→ ASSIGNMENT:
Show every line from the data below that includes "faces".

**** GIVEN RECORDS

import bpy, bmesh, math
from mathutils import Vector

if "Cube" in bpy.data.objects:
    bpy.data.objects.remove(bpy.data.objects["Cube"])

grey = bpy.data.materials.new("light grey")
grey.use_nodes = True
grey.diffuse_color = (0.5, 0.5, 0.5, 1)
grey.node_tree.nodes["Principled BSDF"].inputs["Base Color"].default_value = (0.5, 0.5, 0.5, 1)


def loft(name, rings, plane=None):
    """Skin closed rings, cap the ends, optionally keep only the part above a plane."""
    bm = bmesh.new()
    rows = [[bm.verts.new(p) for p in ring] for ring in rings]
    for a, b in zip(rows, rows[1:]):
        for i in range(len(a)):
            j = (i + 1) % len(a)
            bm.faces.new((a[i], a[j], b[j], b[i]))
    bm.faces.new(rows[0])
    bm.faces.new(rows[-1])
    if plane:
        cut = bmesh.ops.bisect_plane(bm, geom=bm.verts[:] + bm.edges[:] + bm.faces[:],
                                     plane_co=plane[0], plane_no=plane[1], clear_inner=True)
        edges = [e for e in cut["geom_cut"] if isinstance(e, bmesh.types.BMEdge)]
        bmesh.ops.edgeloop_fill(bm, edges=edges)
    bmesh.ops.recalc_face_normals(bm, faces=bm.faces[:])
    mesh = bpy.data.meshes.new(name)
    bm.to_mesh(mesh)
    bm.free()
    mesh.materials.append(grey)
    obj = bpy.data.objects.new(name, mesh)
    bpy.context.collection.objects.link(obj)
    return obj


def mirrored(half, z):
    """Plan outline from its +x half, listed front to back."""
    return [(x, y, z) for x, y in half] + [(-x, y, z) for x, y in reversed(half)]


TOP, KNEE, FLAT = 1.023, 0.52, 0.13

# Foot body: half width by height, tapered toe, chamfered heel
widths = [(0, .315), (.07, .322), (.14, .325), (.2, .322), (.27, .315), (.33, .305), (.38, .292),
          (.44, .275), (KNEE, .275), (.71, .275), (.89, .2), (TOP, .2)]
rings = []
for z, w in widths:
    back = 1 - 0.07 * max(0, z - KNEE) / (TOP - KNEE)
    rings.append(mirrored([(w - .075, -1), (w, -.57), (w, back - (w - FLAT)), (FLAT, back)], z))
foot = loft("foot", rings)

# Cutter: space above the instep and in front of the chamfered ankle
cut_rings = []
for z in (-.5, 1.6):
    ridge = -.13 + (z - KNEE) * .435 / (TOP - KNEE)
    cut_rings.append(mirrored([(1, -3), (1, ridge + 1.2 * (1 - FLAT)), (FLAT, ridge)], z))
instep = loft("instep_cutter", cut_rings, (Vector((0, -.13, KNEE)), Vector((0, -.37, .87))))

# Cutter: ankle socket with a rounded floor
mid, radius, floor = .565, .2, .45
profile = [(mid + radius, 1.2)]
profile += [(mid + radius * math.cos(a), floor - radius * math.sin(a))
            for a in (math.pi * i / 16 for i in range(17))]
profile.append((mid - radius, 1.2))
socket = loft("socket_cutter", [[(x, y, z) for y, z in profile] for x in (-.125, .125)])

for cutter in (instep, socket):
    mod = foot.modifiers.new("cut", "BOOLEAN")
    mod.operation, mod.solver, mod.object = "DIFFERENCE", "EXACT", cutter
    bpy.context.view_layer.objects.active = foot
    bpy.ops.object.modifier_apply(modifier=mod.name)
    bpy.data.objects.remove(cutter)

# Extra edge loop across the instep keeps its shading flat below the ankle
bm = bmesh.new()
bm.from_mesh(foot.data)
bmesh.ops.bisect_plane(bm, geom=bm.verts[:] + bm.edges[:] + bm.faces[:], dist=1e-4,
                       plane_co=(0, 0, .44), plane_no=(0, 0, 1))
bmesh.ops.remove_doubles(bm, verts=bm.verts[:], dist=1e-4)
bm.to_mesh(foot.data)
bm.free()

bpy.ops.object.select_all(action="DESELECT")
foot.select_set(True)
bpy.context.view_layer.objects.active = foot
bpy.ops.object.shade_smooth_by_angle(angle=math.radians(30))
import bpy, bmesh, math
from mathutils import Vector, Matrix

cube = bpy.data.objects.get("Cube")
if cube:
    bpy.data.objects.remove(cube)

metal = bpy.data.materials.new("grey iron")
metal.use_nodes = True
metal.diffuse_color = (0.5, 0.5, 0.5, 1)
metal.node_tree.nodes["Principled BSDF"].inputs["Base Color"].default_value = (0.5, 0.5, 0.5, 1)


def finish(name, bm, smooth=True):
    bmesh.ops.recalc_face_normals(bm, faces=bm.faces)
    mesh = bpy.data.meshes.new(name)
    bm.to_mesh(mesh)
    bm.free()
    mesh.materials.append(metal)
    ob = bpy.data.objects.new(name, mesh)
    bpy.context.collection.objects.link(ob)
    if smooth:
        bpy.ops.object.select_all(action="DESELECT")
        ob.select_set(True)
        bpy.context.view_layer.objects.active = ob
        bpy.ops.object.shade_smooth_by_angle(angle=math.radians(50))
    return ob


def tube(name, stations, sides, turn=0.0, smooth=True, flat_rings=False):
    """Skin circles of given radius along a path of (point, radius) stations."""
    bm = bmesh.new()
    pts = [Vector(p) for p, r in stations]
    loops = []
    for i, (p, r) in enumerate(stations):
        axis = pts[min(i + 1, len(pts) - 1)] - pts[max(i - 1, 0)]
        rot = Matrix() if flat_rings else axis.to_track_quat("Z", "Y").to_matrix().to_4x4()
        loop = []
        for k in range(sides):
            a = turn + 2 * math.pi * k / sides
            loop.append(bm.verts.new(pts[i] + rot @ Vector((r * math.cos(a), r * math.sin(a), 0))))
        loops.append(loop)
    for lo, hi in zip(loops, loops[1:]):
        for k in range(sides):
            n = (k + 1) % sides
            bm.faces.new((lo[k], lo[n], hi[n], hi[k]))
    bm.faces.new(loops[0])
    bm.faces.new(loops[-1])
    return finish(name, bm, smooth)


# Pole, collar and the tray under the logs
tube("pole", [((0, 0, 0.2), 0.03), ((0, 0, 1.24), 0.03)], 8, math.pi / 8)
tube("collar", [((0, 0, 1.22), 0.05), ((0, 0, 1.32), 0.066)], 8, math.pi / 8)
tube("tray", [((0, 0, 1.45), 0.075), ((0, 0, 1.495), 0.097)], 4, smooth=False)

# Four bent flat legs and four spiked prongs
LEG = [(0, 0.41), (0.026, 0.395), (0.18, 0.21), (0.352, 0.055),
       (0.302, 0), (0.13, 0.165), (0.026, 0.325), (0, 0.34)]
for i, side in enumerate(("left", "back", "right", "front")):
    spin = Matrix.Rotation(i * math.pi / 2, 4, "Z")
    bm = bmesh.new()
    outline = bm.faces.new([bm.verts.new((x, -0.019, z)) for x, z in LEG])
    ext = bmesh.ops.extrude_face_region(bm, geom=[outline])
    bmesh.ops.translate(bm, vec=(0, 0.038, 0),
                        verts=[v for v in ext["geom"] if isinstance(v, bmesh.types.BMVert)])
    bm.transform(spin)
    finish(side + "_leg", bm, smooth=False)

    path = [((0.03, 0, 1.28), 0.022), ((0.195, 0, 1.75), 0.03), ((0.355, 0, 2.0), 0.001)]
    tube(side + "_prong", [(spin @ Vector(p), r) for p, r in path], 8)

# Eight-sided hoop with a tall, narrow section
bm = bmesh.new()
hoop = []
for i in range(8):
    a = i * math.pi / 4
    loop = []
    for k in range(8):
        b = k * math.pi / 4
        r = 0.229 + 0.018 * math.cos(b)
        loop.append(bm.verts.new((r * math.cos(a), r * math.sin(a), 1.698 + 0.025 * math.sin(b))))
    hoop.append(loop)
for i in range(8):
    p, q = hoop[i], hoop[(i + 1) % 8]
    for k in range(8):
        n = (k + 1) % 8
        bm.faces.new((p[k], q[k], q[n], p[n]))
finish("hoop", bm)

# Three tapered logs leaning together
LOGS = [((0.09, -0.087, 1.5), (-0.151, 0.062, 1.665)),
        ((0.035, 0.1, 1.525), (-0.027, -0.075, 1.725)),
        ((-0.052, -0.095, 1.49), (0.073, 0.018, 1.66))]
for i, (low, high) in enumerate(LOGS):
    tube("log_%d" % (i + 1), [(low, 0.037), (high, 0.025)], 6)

********

→ ANSWER SECTION:
            bm.faces.new((a[i], a[j], b[j], b[i]))
    bm.faces.new(rows[0])
    bm.faces.new(rows[-1])
        cut = bmesh.ops.bisect_plane(bm, geom=bm.verts[:] + bm.edges[:] + bm.faces[:],
    bmesh.ops.recalc_face_normals(bm, faces=bm.faces[:])
bmesh.ops.bisect_plane(bm, geom=bm.verts[:] + bm.edges[:] + bm.faces[:], dist=1e-4,
    bmesh.ops.recalc_face_normals(bm, faces=bm.faces)
            bm.faces.new((lo[k], lo[n], hi[n], hi[k]))
    bm.faces.new(loops[0])
    bm.faces.new(loops[-1])
    outline = bm.faces.new([bm.verts.new((x, -0.019, z)) for x, z in LEG])
        bm.faces.new((p[k], q[k], q[n], p[n]))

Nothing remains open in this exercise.